Homes are selling at the fastest pace in at least five years — about 47 days on average (from listing to accepted offer) — and hopeful sellers have certainly noticed. In fact, some sellers were so confident their homes would sell, they either severely limited showings or refused them altogether.
Steve Johnston, CEO of Ideal Agent, a national discount real estate agent service, says one of his agents encountered a seller who would only allow buyers on the property between noon and 2 p.m. on Saturdays — a mere two-hour window. According to Johnston, their thinking was, “Bring all the buyers through during those times. We know it will sell, so we don't want to be inconvenienced.”
Glenn Phillips, CEO of Lake Homes Realty, a multi-state brokerage focusing on lakefront properties, had an even more extreme example.
“The seller refused all in-person showings, demanding that all offers be based only on the written description and photos,” Phillips says. “The photos weren’t of good quality, the house was old, and it was cluttered.
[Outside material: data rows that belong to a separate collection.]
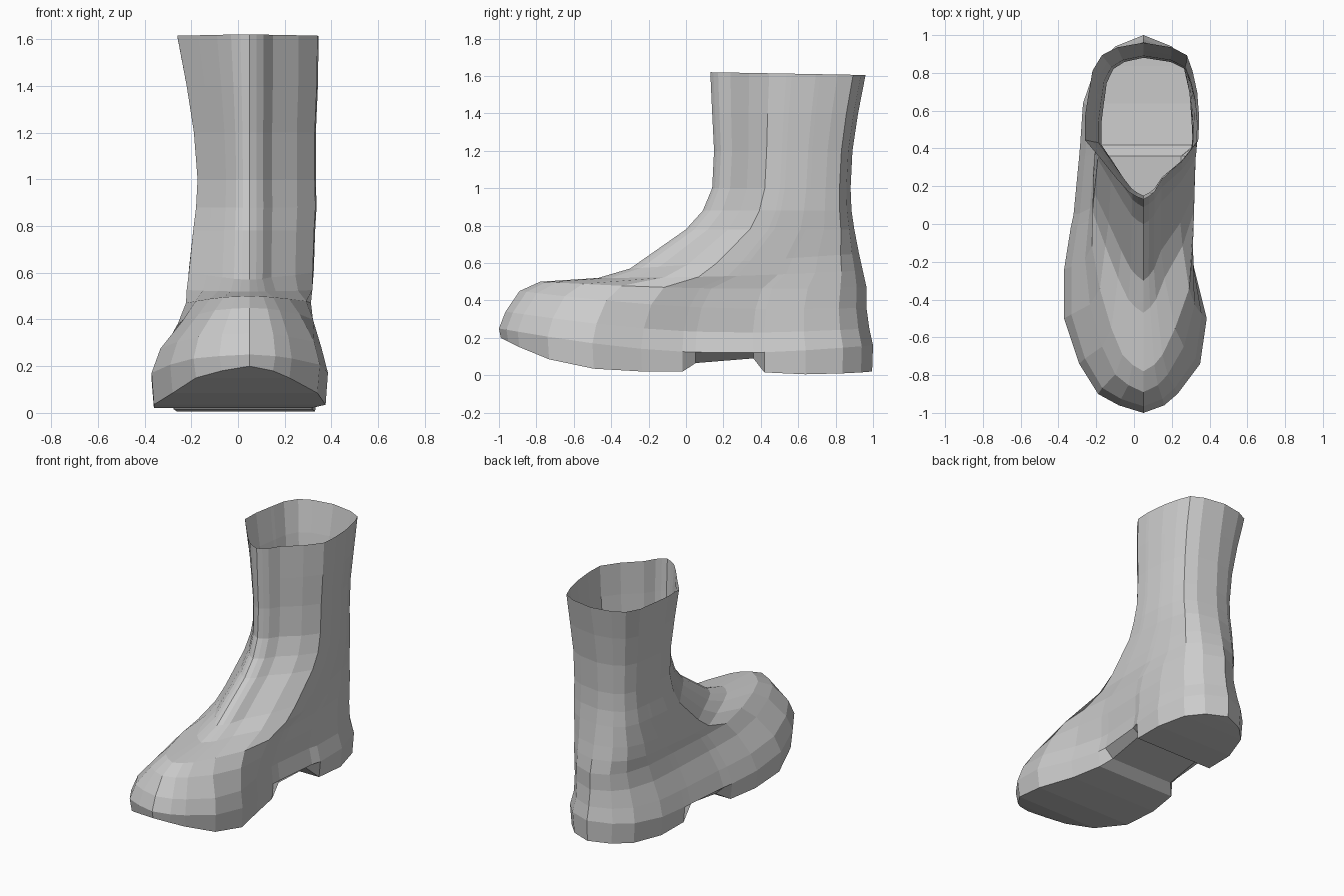
import bpy
import bmesh
import math

cube = bpy.data.objects.get("Cube")
if cube:
    bpy.data.objects.remove(cube, do_unlink=True)

# One plain material
grey = bpy.data.materials.new("boot_grey")
grey.use_nodes = True
colour = (0.6, 0.6, 0.6, 1)
grey.diffuse_color = colour
grey.node_tree.nodes["Principled BSDF"].inputs["Base Color"].default_value = colour

CENTRE = 0.05

# Column positions from front to back, as a fraction of each ring's length
STATIONS = [0, .02, .05, .13, .25, .38, .49, .525, .68, .71, .82, .92, .97, 1]

# Outline half widths at each station, left and right of the centre line
FOOT_LEFT = [0, .11, .18, .30, .335, .27, .23, .23, .26, .28, .29, .24, .15, 0]
FOOT_RIGHT = [0, .13, .24, .34, .42, .42, .385, .37, .34, .335, .32, .25, .15, 0]
SHAFT_LEFT = [0, .03, .06, .10, .21, .29, .295, .295, .285, .28, .26, .23, .15, 0]
SHAFT_RIGHT = [0, .04, .08, .14, .22, .31, .31, .31, .29, .285, .27, .22, .14, 0]

# Height of the sole's lower edge, including the arch and the heel step
SOLE_Z = [.20, .18, .15, .085, .035, .02, .02, .065, .09, .015, .005, .01, .015, .02]

# Rings: front y, front z, back y, back z, sag, shaft blend, +x scale, -x scale
RINGS = [
    (-1.0, .25, 1.0, .16, .08, 0, 1, 1),
    (-.965, .34, .98, .25, .06, 0, .92, .91),
    (-.89, .45, .965, .36, .04, .35, .93, .81),
    (-.78, .50, .965, .47, .02, .6, .93, .77),
    (-.47, .52, .945, .56, .01, .9, .93, .84),
    (-.30, .57, .925, .65, 0, 1, .93, .84),
    (0, .78, .90, .78, 0, 1, .95, .78),
    (.09, .88, .885, .88, 0, 1, .97, .74),
    (.14, 1.0, .88, 1.0, 0, 1, .96, .72),
    (.15, 1.2, .89, 1.2, 0, 1, .96, .77),
    (.14, 1.4, .92, 1.4, 0, 1, .99, .87),
    (.13, 1.62, .96, 1.605, 0, 1, 1, 1),
]


def mix(a, b, t):
    return a + (b - a) * t


def loop_of(point):
    """Ring order: front to back on the +x side, then back to front."""
    last = len(STATIONS) - 1
    order = [(i, 1) for i in range(last + 1)]
    order += [(i, -1) for i in range(last - 1, 0, -1)]
    return [point(i, side) for i, side in order]


def sole_point(i, side):
    width = (FOOT_LEFT if side > 0 else FOOT_RIGHT)[i]
    arch = .06 if .5 < STATIONS[i] < .7 else .01
    x = CENTRE + side * max(0, width - arch)
    return x, mix(-.99, .995, STATIONS[i]), SOLE_Z[i]


def ring_point(ring, i, side):
    yf, zf, yb, zb, sag, blend, left, right = ring
    u = STATIONS[i]
    foot = (FOOT_LEFT if side > 0 else FOOT_RIGHT)[i]
    shaft = (SHAFT_LEFT if side > 0 else SHAFT_RIGHT)[i]
    width = mix(foot, shaft, blend) * (left if side > 0 else right)
    z = mix(zf, zb, u) - sag * math.sin(math.pi * u)
    return CENTRE + side * width, mix(yf, yb, u), z


# Boot shell: sole outline lofted up to the open top
bm = bmesh.new()
rows = [[bm.verts.new(p) for p in loop_of(sole_point)]]
for ring in RINGS:
    points = loop_of(lambda i, side: ring_point(ring, i, side))
    rows.append([bm.verts.new(p) for p in points])

count = len(rows[0])
for low, high in zip(rows, rows[1:]):
    for i in range(count):
        j = (i + 1) % count
        bm.faces.new((low[i], low[j], high[j], high[i]))

# Underside: strips across the sole from side to side
sole = rows[0]
for i in range(len(STATIONS) - 1):
    strip = [sole[i], sole[-i], sole[-i - 1], sole[i + 1]]
    bm.faces.new(list(dict.fromkeys(strip)))

bmesh.ops.recalc_face_normals(bm, faces=bm.faces)
mesh = bpy.data.meshes.new("boot_shell")
bm.to_mesh(mesh)
bm.free()
mesh.materials.append(grey)
boot = bpy.data.objects.new("boot_shell", mesh)
bpy.context.collection.objects.link(boot)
Our buyer passed on that one.”
Sellers asked for more time — sometimes way more
Sellers also used their leverage to draw out transactions or buy more time in their homes (much like in McCorkel’s Christmas case).
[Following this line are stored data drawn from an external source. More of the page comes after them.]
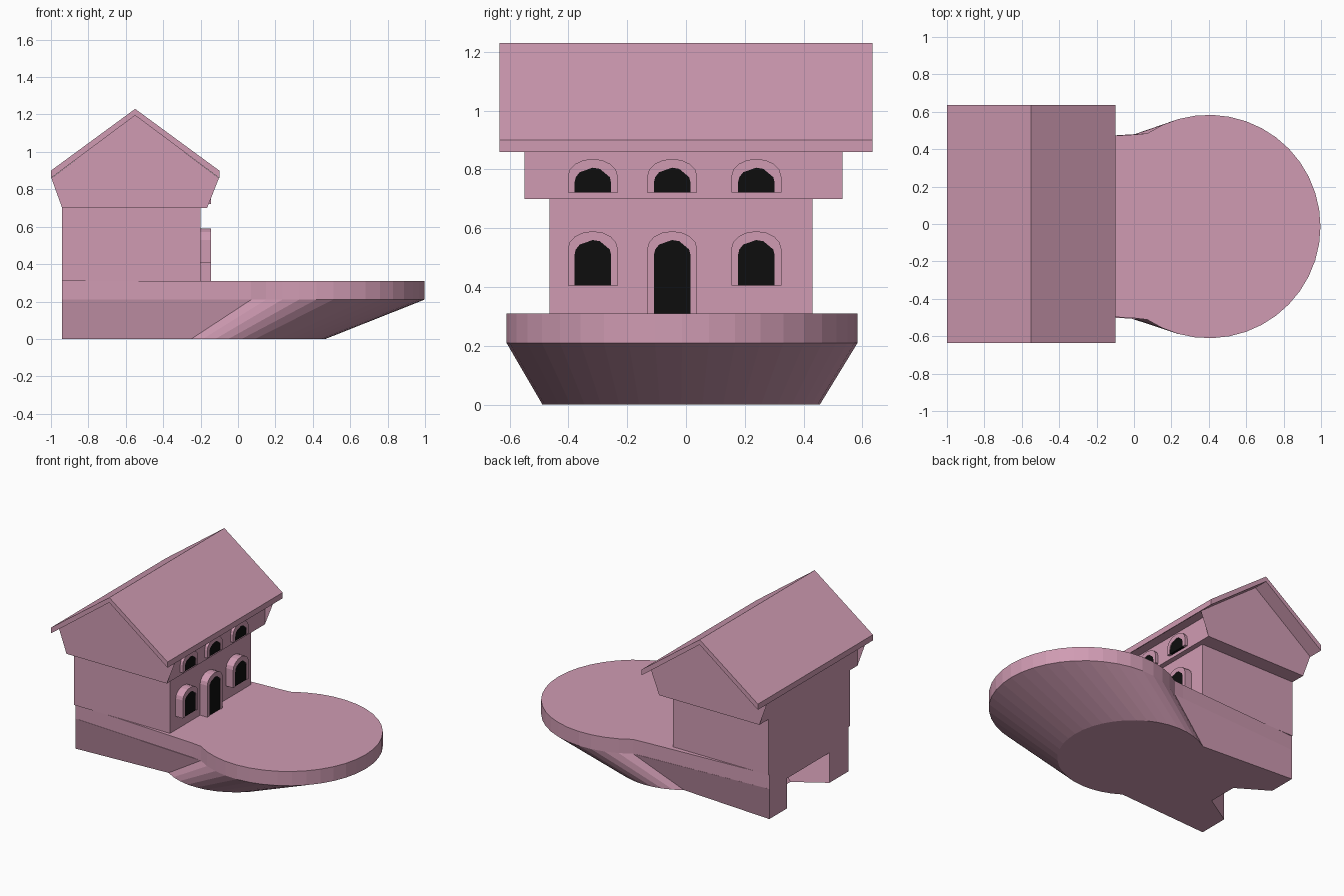
import bpy, bmesh, math

if "Cube" in bpy.data.objects:
    bpy.data.objects.remove(bpy.data.objects["Cube"])


def material(name, rgb):
    m = bpy.data.materials.new(name)
    m.diffuse_color = (*rgb, 1)
    m.use_nodes = True
    m.node_tree.nodes["Principled BSDF"].inputs["Base Color"].default_value = m.diffuse_color
    return m


PINK = material("pink", (0.63, 0.33, 0.45))
BLACK = material("black", (0.004, 0.004, 0.004))


def loft(name, loop_a, loop_b, mat=PINK):
    """Solid between two matching closed loops of 3D points."""
    bm = bmesh.new()
    a = [bm.verts.new(p) for p in loop_a]
    b = [bm.verts.new(p) for p in loop_b]
    n = len(a)
    bm.faces.new(a)
    bm.faces.new(b)
    for i in range(n):
        j = (i + 1) % n
        bm.faces.new((a[i], a[j], b[j], b[i]))
    bmesh.ops.triangulate(bm, faces=[f for f in bm.faces if len(f.verts) > 4 or len(f.verts) == n])
    bmesh.ops.recalc_face_normals(bm, faces=bm.faces)
    mesh = bpy.data.meshes.new(name)
    bm.to_mesh(mesh)
    bm.free()
    ob = bpy.data.objects.new(name, mesh)
    mesh.materials.append(mat)
    bpy.context.collection.objects.link(ob)
    return ob


def prism_y(name, profile, y0, y1):
    return loft(name, [(x, y0, z) for x, z in profile], [(x, y1, z) for x, z in profile])


def prism_x(name, profile, x0, x1, mat=PINK):
    return loft(name, [(x0, y, z) for y, z in profile], [(x1, y, z) for y, z in profile], mat)


# Round terrace slab running back under the house
CY = -0.0135
A = math.radians(123.5)
arc = [(0.4 + 0.597 * math.cos(t), CY + 0.597 * math.sin(t))
       for t in (-A + 2 * A * i / 28 for i in range(29))]
slab = [(-0.94, -0.45), (0.0, -0.503)] + arc + [(0.0, 0.478), (-0.94, 0.423)]
loft("terrace_slab", [(x, y, 0.21) for x, y in slab], [(x, y, 0.31) for x, y in slab])

# Sloping plinth with a tapered notch in the back
top = [(-0.94, -0.45)] + arc + [(-0.94, 0.423), (-0.94, 0.23),
                                (-0.55, 0.13), (-0.55, -0.14), (-0.94, -0.24)]
arc_low = [(0.774 * x - 0.304, CY - 0.003 + 0.79 * (y - CY)) for x, y in arc]
low = [(-0.94, -0.45)] + arc_low + [(-0.94, 0.423), (-0.94, 0.23),
                                    (-0.73, 0.10), (-0.73, -0.11), (-0.94, -0.24)]
loft("plinth", [(x, y, 0.0) for x, y in low], [(x, y, 0.21) for x, y in top])

# House storeys, the upper one overhanging and rising into the gable
prism_y("lower_storey", [(-0.94, 0.31), (-0.2, 0.31), (-0.2, 0.7), (-0.94, 0.7)], -0.465, 0.43)
prism_y("upper_storey", [(-0.94, 0.7), (-0.165, 0.7), (-0.165, 0.86), (-0.102, 0.86),
                         (-0.55, 1.197), (-0.998, 0.86), (-0.94, 0.86)], -0.55, 0.532)

# Pitched roof
prism_y("roof", [(-1, 0.9), (-0.55, 1.23), (-0.1, 0.9), (-0.1, 0.86),
                 (-0.55, 1.195), (-1, 0.86)], -0.635, 0.635)


def arch(cy, hw, z0, spring, peak, n=8):
    """Arch curve from bottom left over the top to bottom right."""
    curve = [(cy - hw * math.cos(math.pi * i / n), spring + (peak - spring) * math.sin(math.pi * i / n))
             for i in range(n + 1)]
    return [(cy - hw, z0)] + curve + [(cy + hw, z0)]


def opening(name, cy, z0, peak, x_wall):
    """Raised arched surround with a dark panel inside."""
    outer = arch(cy, 0.085, z0, peak - 0.06, peak)
    inner = arch(cy, 0.0625, z0, peak - 0.082, peak - 0.03)
    prism_x(name + "_surround", outer + inner[::-1], x_wall - 0.01, -0.145)
    prism_x(name + "_panel", inner, x_wall - 0.01, -0.149, BLACK)


# Door and windows
for i, cy in enumerate((-0.317, -0.047, 0.239)):
    opening(f"upper_window_{i + 1}", cy, 0.722, 0.836, -0.165)
    if i == 1:
        opening("door", cy, 0.31, 0.59, -0.2)
    else:
        opening(f"lower_window_{i + 1}", cy, 0.405, 0.59, -0.2)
Just ask Shmuel Shayowitz, president of Approved Funding — a mortgage lender outside of Teaneck, New Jersey (one of our top 10 best places to retire this year — a spin-off of Money’s annual Best Places to Live list).
“I had a seller ask the buyer to close on the home and allow them to stay there rent-free for 45 days,” Shayowitz says. “I also had a seller who was willing to accept an offer — above the asking price, of course, but it was contingent on no set closing date. The seller would have up to six months to close but could close with as little as 30 days' notice, and the buyers would need to be ready in both extreme instances.”
Surprisingly, the buyers agreed, and once the sellers were finally ready to close — three months into the contract — it caused a “huge scramble” on the financing side, Shayowitz says.
Will 2022 be as “wild”?
Clearly, sellers had the advantage this year. The question is: Will 2022 be more of the same?
Most forecasts project another strong housing market in the year to come, but sellers may not wield the power they did these last 12 months. Prices are predicted to rise — though at a slower pace than this year, and inventory and construction are expected to increase as well.
For these reasons, Phillips says homeowners need to be cautious about selling their house “based on how they feel about it, instead of market data.”
As he puts it, “No amount of marketing can overcome a grossly overpriced home.”